Walk inside any big company lounge. You will be impressed by the decor, the interior design, and most of all, the great artwork hanging from the walls. Is the art there to impress strangers like you and me? Or is there some intrinsic rationale behind this extravagant expense?
There are several obvious reasons why companies buy art and want to decorate their walls with visuals rather than stock photography and inspiring quotations.
But, in the last few decades, the number of huge organizations building significant art collections has skyrocketed, and it’s not only because they need to cover empty walls.
The practice dates back to the Italian Renaissance, where Banks were regarded as connoisseurs of the Art, having breathtaking art collections among their holdings.
Corporate art as décor and a status symbol over time and began to spread steadily across companies. It is estimated that in the 1990s, approximately half of the Fortune 500 firms and an additional 2,000 companies across America and Europe were developing corporate art collections.
Why is it crucial to buy the perfect piece of art?
The choice of the collection is usually by the owner or CEO of the company. Still, they are immediately dispatched and managed by experts and advisors, many of whom have art history backgrounds and curatorial credentials.
These professionals assist in creating a collection that is designed to portray the company’s vision, mission, and values. It can be viewed as continuing marketing and communications initiatives to develop or influence their public image over time.
How does Art help the Corporation?

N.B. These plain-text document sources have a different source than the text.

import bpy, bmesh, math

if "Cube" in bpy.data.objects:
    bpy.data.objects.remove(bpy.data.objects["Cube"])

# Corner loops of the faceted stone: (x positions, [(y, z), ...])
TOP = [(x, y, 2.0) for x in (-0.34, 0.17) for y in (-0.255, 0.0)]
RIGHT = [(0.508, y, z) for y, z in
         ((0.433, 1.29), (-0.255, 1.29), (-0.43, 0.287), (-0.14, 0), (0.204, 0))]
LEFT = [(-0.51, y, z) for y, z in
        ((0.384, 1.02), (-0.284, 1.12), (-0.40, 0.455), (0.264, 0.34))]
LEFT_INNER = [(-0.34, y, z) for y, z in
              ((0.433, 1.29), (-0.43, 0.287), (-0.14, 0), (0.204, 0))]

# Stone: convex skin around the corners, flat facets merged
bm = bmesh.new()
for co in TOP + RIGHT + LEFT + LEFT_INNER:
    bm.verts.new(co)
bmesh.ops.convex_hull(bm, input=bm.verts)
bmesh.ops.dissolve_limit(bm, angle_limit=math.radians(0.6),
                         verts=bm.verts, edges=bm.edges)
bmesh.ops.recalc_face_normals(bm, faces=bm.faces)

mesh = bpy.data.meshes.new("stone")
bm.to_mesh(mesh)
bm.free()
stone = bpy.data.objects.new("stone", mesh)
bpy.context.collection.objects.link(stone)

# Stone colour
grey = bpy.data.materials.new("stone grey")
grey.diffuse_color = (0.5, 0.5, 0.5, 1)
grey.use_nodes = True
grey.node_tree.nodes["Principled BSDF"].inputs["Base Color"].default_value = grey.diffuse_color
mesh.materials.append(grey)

- To inspire Employees: Art in the workplace reduces stress, boosts creativity and productivity, boosts commitment, broadens employee appreciation of diversity, and fosters dialogues. Employees are sometimes the most expensive item in a company’s budget; therefore, it pays to keep them happy and engaged. Corporate art humanizes the workplace and provides context for the company’s employees’ lives and actions. It demonstrates the organization’s credibility to clients and visitors and how the company values its workers.
- Serving the Clientele: Art on the walls can also benefit the clientele by delivering the company’s vibe. Art and commerce are inextricably linked. Connecting a company’s art program to its business activities can significantly benefit gaining new customers and retaining existing ones. Many companies have bought art over the last 20 years to complement their culture, brand, and viewpoint.
- Investing in the local community: Companies may buy and showcase the work of local artists to invest in and nurture support in their communities. Putting money into the locality while improving that community and creating goodwill is in the company’s best interest. More and more businesses see their collections as part of their social responsibility policies—-a way to interact with the larger community spread the proceeds, and possibly reduce the likelihood of a bourgeois revolution.
- Art as a form of Investment: Art is a risky investment that may or may not pay off in the future. But unlike buildings, corporate art isn’t necessarily going to deteriorate over time. Most businesses are not buying art to resell it for a profit a few years later. They prefer to keep their work for longer periods, making it easier for artists and galleries to sell to them. However, they occasionally sell masterpieces, as when German Commerzbank acquired 65 million pounds for a single Giacometti painting at auction in 2010!
- Enhancing the Company’s image: The art displayed brazenly on the wall reveals information about a company’s taste, financial situation, community ties, and appreciation of the connections between business, design, and the fine arts. The art on the walls can reveal how the company wishes to be recognized. Artwork in a greeting area, waiting room, or meeting room helps visitors and clients feel at ease by creating a sense of comfort. It demonstrates the company’s performance and promotes a forward-thinking and dynamic corporate culture. Sometimes companies display a whole collection of museum artwork for serving their highest clientele to maintain the brand image.
Can investing in Art be considered a way to save taxes?
The tax procedures that some corporations utilize to acquire art are quite interesting. Purchasing pricey art might be a method for postponing or even avoiding taxation for businesses. Art is frequently considered a business expense. So every hundred million dollars spent on art is a hundred million dollars that aren’t taxed, which has the effect of discounting art purchases just like it makes other corporate purchases.
But whether companies indulge in such a practice cannot be claimed for sure.
Art is considered to be an efficient yet lucrative business practice. Increasingly so with companies adopting out-of-the-box ideas to innovate their work. For more financial insights and ongoing finance trends, visit our blog at Salt.